The island became crown property in 1865 and was subsequently leased to J.F.E. Wright of Wellington in 1873.
The Mana island lighthouse, built at the northern end of the island started operation in 1864 and was discontinued in 1877. It was relocated to Cape Egmont in 1881 where it remains today.
In 1895 the island was subleased to Mariana Vella, however a 10 acre portion of the land south eastern shore of the island was excluded from the lease to be used a land reserve.
Mariana Vella later transferred the lease to his sons who farmed the island until 1953. In the same year the lease was transferred to I M Gault, a Wellington solicitor for a term of 999 years. His son, John, managed the farm which had some 1,300 sheep and 100 cattle at the time. In 1971 this lease was terminated and the management of the island transferred to the Government .
Wool from Mana Island sheep was among the earliest exported from New Zealand. The woolshed from this era still stands at Shingle Point and now has displays explaining the history and features of the island.
In recent times , the island has been used for various purposes, including an exotic sheep quarantine and breeding station in 1973 managed by the Ministry of Agriculture and Fisheries, and a temporary cattle farming operation managed by the Department of Lands and Survey.
Mana Island became a Scientific Reserve in 1987, and since that time has been managed and administered by the Department of Conservation. Various replanting and animal release schemes have been undertaken on the Island under DOC management, including the release of Little Spotted Kiwi and Green Gecko and planting of native trees.
The Friends of Mana Island (FOMI) was established in 1998, whose principal objective is “supporting and assisting the Department of Conservation in implementing the Restoration plan for Mana.”
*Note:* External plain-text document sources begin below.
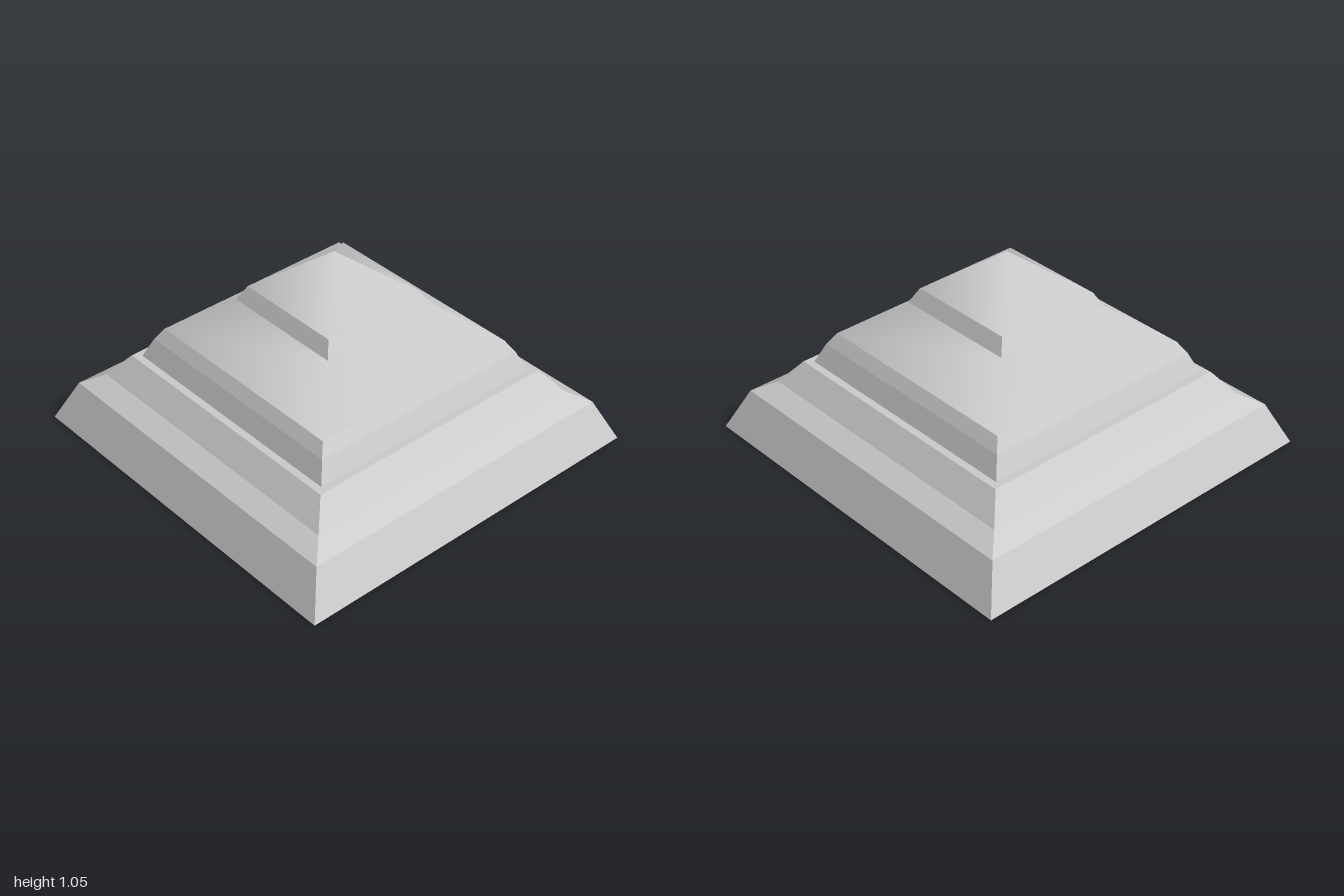
import * as THREE from 'three';

const flat = new THREE.MeshStandardMaterial({ color: 0xcccccc, flatShading: true });
const smooth = new THREE.MeshStandardMaterial({ color: 0xcccccc });

// Square frustum between two levels, given as [half width, height].
function frustum(name, [w0, y0], [w1, y1], material, open = true) {
  const geometry = new THREE.CylinderGeometry(
    w1 * Math.SQRT2, w0 * Math.SQRT2, y1 - y0, 4, 1, open, Math.PI / 4);
  geometry.translate(0, (y0 + y1) / 2, 0);
  const mesh = new THREE.Mesh(geometry, material);
  mesh.name = name;
  return mesh;
}

// Stack of flat-sided frustums following a profile.
function tier(name, profile) {
  const group = new THREE.Group();
  group.name = name;
  for (let i = 0; i < profile.length - 1; i++) {
    group.add(frustum(`${name}Step${i + 1}`, profile[i], profile[i + 1], flat));
  }
  return group;
}

// Horizontal square closing a tier, facing up or down.
function slab(name, w, y, up) {
  const geometry = new THREE.PlaneGeometry(2 * w, 2 * w);
  geometry.rotateX(up ? -Math.PI / 2 : Math.PI / 2);
  geometry.translate(0, y, 0);
  const mesh = new THREE.Mesh(geometry, flat);
  mesh.name = name;
  return mesh;
}

export function createModel() {
  const model = new THREE.Group();
  model.name = 'steppedPyramid';

  // Broad base with a narrow ledge on top
  model.add(slab('underside', 1, 0, false));
  model.add(tier('base', [[1, 0], [0.9, 0.22], [0.8, 0.28], [0.705, 0.402]]));
  model.add(slab('ledge', 0.705, 0.402, true));

  // Middle tier and its softly shaded roof
  model.add(tier('middleWall', [[0.667, 0.402], [0.622, 0.507], [0.583, 0.57]]));
  model.add(frustum('middleRoof', [0.583, 0.57], [0.333, 0.758], smooth));

  // Top tier and its pointed cap
  model.add(tier('topWall', [[0.333, 0.758], [0.292, 0.836]]));
  model.add(frustum('cap', [0.292, 0.836], [0, 1.052], smooth));

  return model;
}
For more information see: http://www.manaisland.org.nz
16 September 2016